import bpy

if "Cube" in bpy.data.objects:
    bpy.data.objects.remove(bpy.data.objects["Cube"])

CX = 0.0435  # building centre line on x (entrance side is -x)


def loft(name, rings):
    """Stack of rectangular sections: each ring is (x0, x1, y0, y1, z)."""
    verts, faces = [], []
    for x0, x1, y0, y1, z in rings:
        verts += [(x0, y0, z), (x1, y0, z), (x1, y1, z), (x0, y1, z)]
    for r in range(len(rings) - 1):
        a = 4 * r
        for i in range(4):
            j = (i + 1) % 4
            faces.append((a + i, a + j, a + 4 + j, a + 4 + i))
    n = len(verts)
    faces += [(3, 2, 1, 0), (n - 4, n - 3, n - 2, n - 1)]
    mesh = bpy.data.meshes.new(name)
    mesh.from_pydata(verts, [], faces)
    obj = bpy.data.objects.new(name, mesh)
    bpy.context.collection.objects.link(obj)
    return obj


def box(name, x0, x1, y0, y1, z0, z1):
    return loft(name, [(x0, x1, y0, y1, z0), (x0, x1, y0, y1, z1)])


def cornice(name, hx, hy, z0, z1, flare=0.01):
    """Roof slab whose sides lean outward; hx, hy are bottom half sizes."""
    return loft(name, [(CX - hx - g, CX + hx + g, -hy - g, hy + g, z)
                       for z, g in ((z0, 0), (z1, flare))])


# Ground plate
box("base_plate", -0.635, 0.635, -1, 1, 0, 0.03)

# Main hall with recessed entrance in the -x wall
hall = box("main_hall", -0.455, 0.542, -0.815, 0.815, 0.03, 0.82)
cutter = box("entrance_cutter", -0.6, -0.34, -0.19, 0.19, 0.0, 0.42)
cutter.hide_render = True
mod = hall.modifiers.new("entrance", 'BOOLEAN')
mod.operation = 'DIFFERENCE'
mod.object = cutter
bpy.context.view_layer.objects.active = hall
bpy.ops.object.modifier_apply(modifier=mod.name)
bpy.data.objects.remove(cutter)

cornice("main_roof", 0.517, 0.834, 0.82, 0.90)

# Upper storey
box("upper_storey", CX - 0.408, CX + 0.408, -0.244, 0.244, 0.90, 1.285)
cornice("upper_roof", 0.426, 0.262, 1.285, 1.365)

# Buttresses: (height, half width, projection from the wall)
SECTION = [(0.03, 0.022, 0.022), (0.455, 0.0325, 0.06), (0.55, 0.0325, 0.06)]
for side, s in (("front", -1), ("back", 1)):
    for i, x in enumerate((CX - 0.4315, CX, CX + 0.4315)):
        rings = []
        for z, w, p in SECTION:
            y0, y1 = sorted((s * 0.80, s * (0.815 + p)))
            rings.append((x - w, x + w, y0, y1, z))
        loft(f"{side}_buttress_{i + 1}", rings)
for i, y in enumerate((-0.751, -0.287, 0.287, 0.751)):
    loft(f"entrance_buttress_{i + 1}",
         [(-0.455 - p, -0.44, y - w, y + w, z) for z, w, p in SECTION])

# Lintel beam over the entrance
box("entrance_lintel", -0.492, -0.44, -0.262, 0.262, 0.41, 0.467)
---
# Task statement
Give the data back in full, matching it character for character.

# Solved problem
import bpy

if "Cube" in bpy.data.objects:
    bpy.data.objects.remove(bpy.data.objects["Cube"])

CX = 0.0435  # building centre line on x (entrance side is -x)


def loft(name, rings):
    """Stack of rectangular sections: each ring is (x0, x1, y0, y1, z)."""
    verts, faces = [], []
    for x0, x1, y0, y1, z in rings:
        verts += [(x0, y0, z), (x1, y0, z), (x1, y1, z), (x0, y1, z)]
    for r in range(len(rings) - 1):
        a = 4 * r
        for i in range(4):
            j = (i + 1) % 4
            faces.append((a + i, a + j, a + 4 + j, a + 4 + i))
    n = len(verts)
    faces += [(3, 2, 1, 0), (n - 4, n - 3, n - 2, n - 1)]
    mesh = bpy.data.meshes.new(name)
    mesh.from_pydata(verts, [], faces)
    obj = bpy.data.objects.new(name, mesh)
    bpy.context.collection.objects.link(obj)
    return obj


def box(name, x0, x1, y0, y1, z0, z1):
    return loft(name, [(x0, x1, y0, y1, z0), (x0, x1, y0, y1, z1)])


def cornice(name, hx, hy, z0, z1, flare=0.01):
    """Roof slab whose sides lean outward; hx, hy are bottom half sizes."""
    return loft(name, [(CX - hx - g, CX + hx + g, -hy - g, hy + g, z)
                       for z, g in ((z0, 0), (z1, flare))])


# Ground plate
box("base_plate", -0.635, 0.635, -1, 1, 0, 0.03)

# Main hall with recessed entrance in the -x wall
hall = box("main_hall", -0.455, 0.542, -0.815, 0.815, 0.03, 0.82)
cutter = box("entrance_cutter", -0.6, -0.34, -0.19, 0.19, 0.0, 0.42)
cutter.hide_render = True
mod = hall.modifiers.new("entrance", 'BOOLEAN')
mod.operation = 'DIFFERENCE'
mod.object = cutter
bpy.context.view_layer.objects.active = hall
bpy.ops.object.modifier_apply(modifier=mod.name)
bpy.data.objects.remove(cutter)

cornice("main_roof", 0.517, 0.834, 0.82, 0.90)

# Upper storey
box("upper_storey", CX - 0.408, CX + 0.408, -0.244, 0.244, 0.90, 1.285)
cornice("upper_roof", 0.426, 0.262, 1.285, 1.365)

# Buttresses: (height, half width, projection from the wall)
SECTION = [(0.03, 0.022, 0.022), (0.455, 0.0325, 0.06), (0.55, 0.0325, 0.06)]
for side, s in (("front", -1), ("back", 1)):
    for i, x in enumerate((CX - 0.4315, CX, CX + 0.4315)):
        rings = []
        for z, w, p in SECTION:
            y0, y1 = sorted((s * 0.80, s * (0.815 + p)))
            rings.append((x - w, x + w, y0, y1, z))
        loft(f"{side}_buttress_{i + 1}", rings)
for i, y in enumerate((-0.751, -0.287, 0.287, 0.751)):
    loft(f"entrance_buttress_{i + 1}",
         [(-0.455 - p, -0.44, y - w, y + w, z) for z, w, p in SECTION])

# Lintel beam over the entrance
box("entrance_lintel", -0.492, -0.44, -0.262, 0.262, 0.41, 0.467)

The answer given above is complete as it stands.